How to pay down your debtDate posted: 1/11/17 09:00:00 AM
The average American household has $132,529 in debt, according to a study published by NerdWallet. From credit cards and auto loans to home mortgages, people across the country are struggling with substantial debt. If you're feeling financially crippled, here are some tips for paying off the money you owe:
Get your ducks in a row
To ensure you effectively gain control of your finances, Credit.com suggested first getting organized. Gather all the cards you're carrying a balance on and identify the amount you owe, how much interest is charged on each and when the minimum payment is due. In addition to your credit card debt, you'll also want to organize any other forms of debt you have taken on, as well as the interest rate and minimum payment due date.
Armed with this information, you will have a better understanding of how much you owe and where you should put your priorities.
Lay out your game plan
Getting control of your debt requires creating a budget noted U.S. News & World Report. Scale back on unneeded spending and determine how much money you need to spend on necessities and where you can make adjustments to your shopping habits. You'll want to create a bare-bones budget and stick to it. However, it doesn't necessarily need to be permanent. As you pay off various forms of debt, you can add back "extras" to your budget.
Once you lay out how you will spend money, stay on track to ensure optimal success.
Figure out a technique
There are several strategies for paying down your debt. Each person's situation is different, so explore and consider different techniques to find one that will work well for you.
One popular plan is to pay off the balance with the highest interest rate first. After looking at all the money owed, work to pay off the balance with the highest annual percentage rate. Designate the highest amount of money for that debt while still making minimum payments on other cards and loans. After paying off the debt with the highest APR, you can move on to the next highest.
"It may be worthwhile to pay off the card with the lowest balance first."
However, if you're interested in quickly making progress and marking things off a list, it may be worthwhile to pay off the card with the lowest balance first. A balance of $500 is much easier to pay off than a $3,000 balance.
Stop charging your cards
Once you pay off credit cards, you will want to keep these lines of credit open so they can continue to help your credit score. But, make sure you don't succumb to the temptation of racking up charges on those cards. Consider cutting up the card, hiding it, or only using it in an emergency situation.
Eliminate larger expenses
Consider cutting out big expenses that make an impact all at once as it may be less painful than reducing expenses a little at a time. For example, downsizing your home can save you a great deal and provide you with extra income to reallocate toward paying down your debt.
In addition, selling your car and switching to public transportation can help you tap into substantial cash. Not only will you gain access to money when you sell your car, but you'll also save on insurance and maintenance costs.

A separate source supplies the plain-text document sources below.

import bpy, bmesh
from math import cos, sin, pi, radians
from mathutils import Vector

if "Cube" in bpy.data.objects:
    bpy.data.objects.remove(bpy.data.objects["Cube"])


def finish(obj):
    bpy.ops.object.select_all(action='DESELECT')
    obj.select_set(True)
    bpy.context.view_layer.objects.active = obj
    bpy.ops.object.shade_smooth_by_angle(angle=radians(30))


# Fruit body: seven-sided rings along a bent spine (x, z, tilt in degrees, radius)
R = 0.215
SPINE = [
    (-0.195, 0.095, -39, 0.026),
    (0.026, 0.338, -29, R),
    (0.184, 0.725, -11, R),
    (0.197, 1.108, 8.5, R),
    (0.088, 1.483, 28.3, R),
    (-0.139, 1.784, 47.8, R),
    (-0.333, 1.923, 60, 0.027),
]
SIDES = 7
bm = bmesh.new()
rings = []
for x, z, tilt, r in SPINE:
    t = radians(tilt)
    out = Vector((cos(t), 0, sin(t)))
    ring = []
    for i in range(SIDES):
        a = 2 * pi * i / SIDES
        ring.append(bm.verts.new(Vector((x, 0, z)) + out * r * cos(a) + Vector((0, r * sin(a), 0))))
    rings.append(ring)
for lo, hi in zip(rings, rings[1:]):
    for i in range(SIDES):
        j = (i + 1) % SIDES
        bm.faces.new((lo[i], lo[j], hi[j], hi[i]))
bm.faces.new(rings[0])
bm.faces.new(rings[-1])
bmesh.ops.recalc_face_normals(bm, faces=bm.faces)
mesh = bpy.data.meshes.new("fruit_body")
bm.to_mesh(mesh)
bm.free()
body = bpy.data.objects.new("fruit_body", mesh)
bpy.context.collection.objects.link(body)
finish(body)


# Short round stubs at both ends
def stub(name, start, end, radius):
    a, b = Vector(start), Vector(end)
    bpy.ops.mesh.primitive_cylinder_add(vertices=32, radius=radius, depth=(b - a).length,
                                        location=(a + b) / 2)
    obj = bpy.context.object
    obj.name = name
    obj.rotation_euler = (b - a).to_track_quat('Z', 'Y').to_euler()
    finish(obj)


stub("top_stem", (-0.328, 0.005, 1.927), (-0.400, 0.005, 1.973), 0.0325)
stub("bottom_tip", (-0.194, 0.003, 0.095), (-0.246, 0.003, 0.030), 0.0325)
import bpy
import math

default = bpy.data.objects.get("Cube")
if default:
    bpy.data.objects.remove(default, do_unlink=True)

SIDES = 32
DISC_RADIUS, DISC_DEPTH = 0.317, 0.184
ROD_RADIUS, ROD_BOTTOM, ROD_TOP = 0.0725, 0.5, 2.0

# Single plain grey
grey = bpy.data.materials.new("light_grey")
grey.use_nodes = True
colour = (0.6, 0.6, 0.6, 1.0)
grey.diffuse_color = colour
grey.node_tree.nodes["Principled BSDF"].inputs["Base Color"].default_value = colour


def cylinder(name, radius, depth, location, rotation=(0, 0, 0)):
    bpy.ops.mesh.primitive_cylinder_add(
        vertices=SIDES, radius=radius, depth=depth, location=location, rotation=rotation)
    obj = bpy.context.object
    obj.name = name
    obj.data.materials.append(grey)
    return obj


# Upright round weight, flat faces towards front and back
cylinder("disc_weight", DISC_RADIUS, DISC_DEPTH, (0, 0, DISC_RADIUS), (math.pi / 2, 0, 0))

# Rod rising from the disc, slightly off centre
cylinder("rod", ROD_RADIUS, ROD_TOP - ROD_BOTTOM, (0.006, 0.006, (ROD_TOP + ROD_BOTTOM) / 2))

Consider increasing your income
To decrease your debt, you can increase your income. Working a few extra hours at your current job or taking on a second gig can help you pay down your debt at a much faster rate. Monetize your skills or simply look local for a small business that wants to hire someone for part-time and flexible work.
Another option is to sell some of your current belongings. Do you have a tablet you don't often use? A bike? Television? These items can generate extra cash that can assist you as you pay off your debt.
Debt can seem very overwhelming. However, with the right game plan, you can gain control of it.
- Top 10 tax terms you need to know - 3/6/17
- New Grad Tips: Average Living Costs - 3/3/17
- Go green without spending too much green - 3/2/17
- Buying a new home this winter - 2/28/17
- Reach your financial goals in 2017: Part II - 1/13/17